“Demand in markets outside Europe is generally at a good level … Demand throughout Europe, including Russia, improved during the period from a very low level last year,” chief executive Leif Östling said in the earnings report.
Scania however noted the recovery in Europe was “nevertheless occurring slowly.”
The truckmaker’s net profit for the third quarter was up to 2.31 billion kronor ($352.7 million) against 278 million kronor for the same period a year earlier.
Sales jumped 38 percent to 18.56 billion kronor and orders were up 45 percent to 15.424 units.
The sales results missed the expectations of analysts surveyed by Dow Jones Newswires, who forecasted a jump of 48 percent to 19.86 billion, but the company’s net profit beat analysts’ estimate of 2.10 billion.
The truckmaking industry — very sensitive to the health of the economy — suffered immensely from the global economic slowdown but is recovering, with companies re-hiring laid off workers and picking up the production pace.

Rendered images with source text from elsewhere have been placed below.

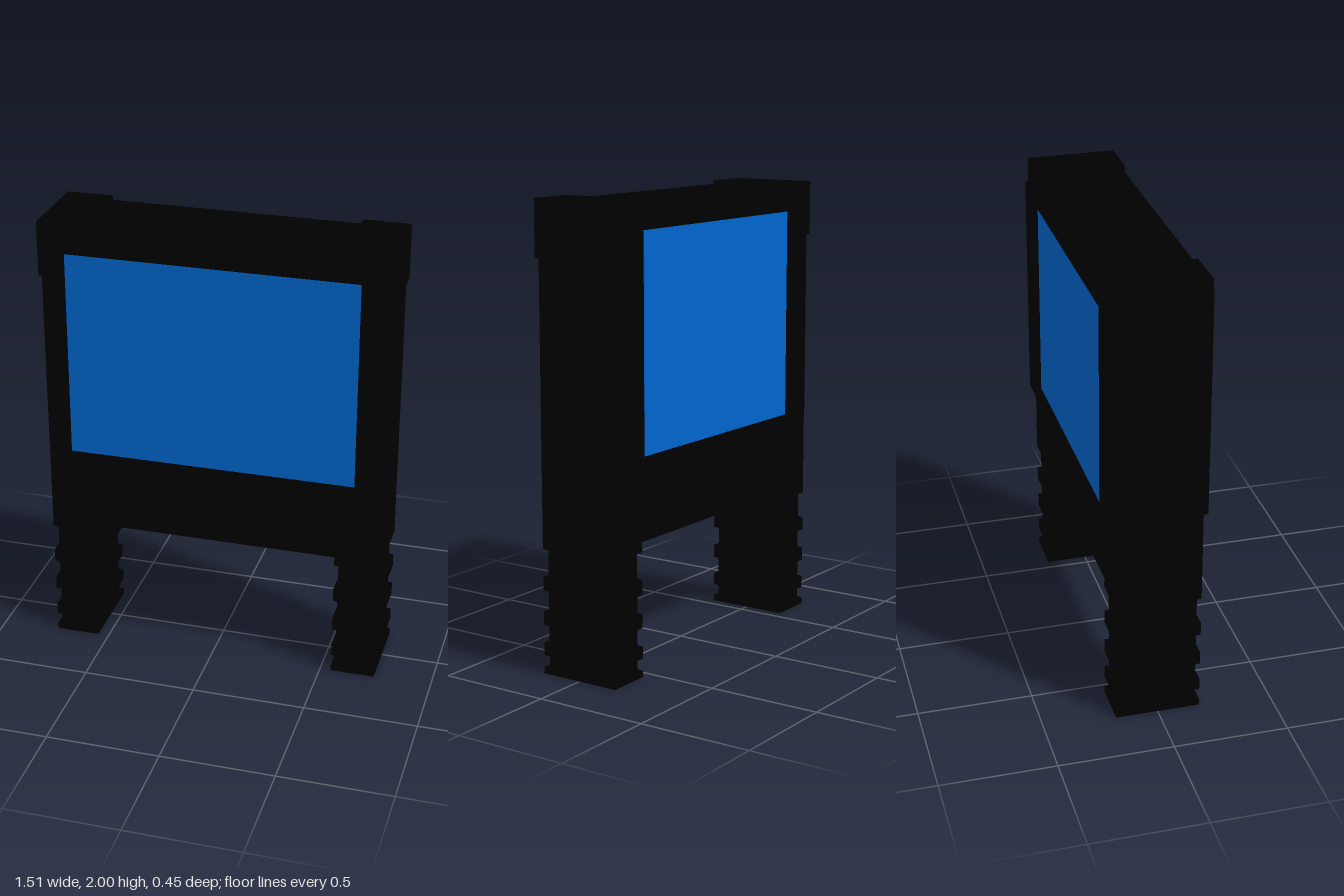
import * as THREE from 'three';

const black = new THREE.MeshStandardMaterial({ color: 0x000000 });
black.name = 'black casing';
const blue = new THREE.MeshStandardMaterial({ color: 0x0065cc });
blue.name = 'blue screen';

// Box given by its min and max corners
function block(name, x0, x1, y0, y1, z0, z1, material = black) {
  const mesh = new THREE.Mesh(new THREE.BoxGeometry(x1 - x0, y1 - y0, z1 - z0), material);
  mesh.position.set((x0 + x1) / 2, (y0 + y1) / 2, (z0 + z1) / 2);
  mesh.name = name;
  return mesh;
}

// Rectangular column through rings of [y, half width, half depth], capped at both ends
function column(rings) {
  const points = [];
  const index = [];
  for (const [y, w, d] of rings) points.push(-w, y, d, w, y, d, w, y, -d, -w, y, -d);
  for (let r = 0; r < rings.length - 1; r++) {
    for (let i = 0; i < 4; i++) {
      const a = r * 4 + i, b = r * 4 + (i + 1) % 4;
      index.push(a, b, b + 4, a, b + 4, a + 4);
    }
  }
  const t = (rings.length - 1) * 4;
  index.push(0, 2, 1, 0, 3, 2, t, t + 1, t + 2, t, t + 2, t + 3);
  const geometry = new THREE.BufferGeometry();
  geometry.setAttribute('position', new THREE.Float32BufferAttribute(points, 3));
  geometry.setIndex(index);
  const flat = geometry.toNonIndexed();
  flat.computeVertexNormals();
  return flat;
}

// Ribbed leg: narrow core with chamfered bands
function legGeometry() {
  const bands = [[0, 0.037], [0.073, 0.143], [0.207, 0.282], [0.355, 0.43]];
  const rings = [];
  const core = [0.081, 0.17], rib = [0.098, 0.185], c = 0.008;
  for (const [lo, hi] of bands) {
    if (lo > 0) rings.push([lo, ...core]);
    rings.push([lo + (lo > 0 ? c : 0), ...rib], [hi - c, ...rib], [hi, ...core]);
  }
  rings.push([0.535, ...core], [0.543, ...rib], [0.56, ...rib]);
  return column(rings);
}

// Rectangular frame with an open middle, running from z0 to z1
function frame(name, z0, z1) {
  const rect = (Type, x, y0, y1) => new Type([[-x, y0], [x, y0], [x, y1], [-x, y1]]
    .map(([px, py]) => new THREE.Vector2(px, py)));
  const shape = rect(THREE.Shape, 0.677, 0.91, 1.92);
  shape.holes.push(rect(THREE.Path, 0.635, 0.95, 1.88));
  const geometry = new THREE.ExtrudeGeometry(shape, { depth: z1 - z0, bevelEnabled: false });
  const mesh = new THREE.Mesh(geometry, black);
  mesh.position.z = z0;
  mesh.name = name;
  return mesh;
}

export function createModel() {
  const model = new THREE.Group();
  model.name = 'displayStand';

  // Main cabinet between the posts
  model.add(block('cabinet', -0.55, 0.55, 0.585, 1.985, -0.185, 0.185));

  // Posts, corner caps and legs on both sides
  const leg = legGeometry();
  for (const [side, s] of [['left', 1], ['right', -1]]) {
    const span = (a, b) => (s > 0 ? [a, b] : [-b, -a]);
    model.add(block(side + 'Post', ...span(0.55, 0.745), 0.55, 1.98, -0.185, 0.185));
    model.add(block(side + 'Cap', ...span(0.55, 0.755), 1.76, 2, -0.197, 0.197));
    const mesh = new THREE.Mesh(leg, black);
    mesh.name = side + 'Leg';
    mesh.position.x = s * 0.647;
    model.add(mesh);
  }

  // Raised bezels with a dark panel sunk inside, on both faces
  model.add(frame('frontBezel', 0.18, 0.227), frame('backBezel', -0.227, -0.18));
  model.add(block('screenPanel', -0.64, 0.64, 0.945, 1.885, -0.198, 0.198));

  // Sunken screens: wide on the front, narrower on the back
  model.add(block('frontScreen', -0.635, 0.635, 0.95, 1.88, 0.196, 0.203, blue));
  model.add(block('backScreen', -0.55, 0.55, 0.95, 1.88, -0.201, -0.196, blue));
  return model;
}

Scania said on Monday it had hired more than 1,000 workers in Europe during the second and third quarters and the company, which slimmed its work week to four days during the crisis, noted it had returned to the five day work week in the second quarter.
The Swedish company registers 80 percent of its sales in South America and Europe, and has a plant in Brazil. Trucks represent two thirds of its sales, with busses and engines, among other things, accounting for the rest.
Last week Volvo Group, another Swedish truckmaker which is the global number two behind Germany’s Daimler, beat results expectations, quoting the global economic recovery.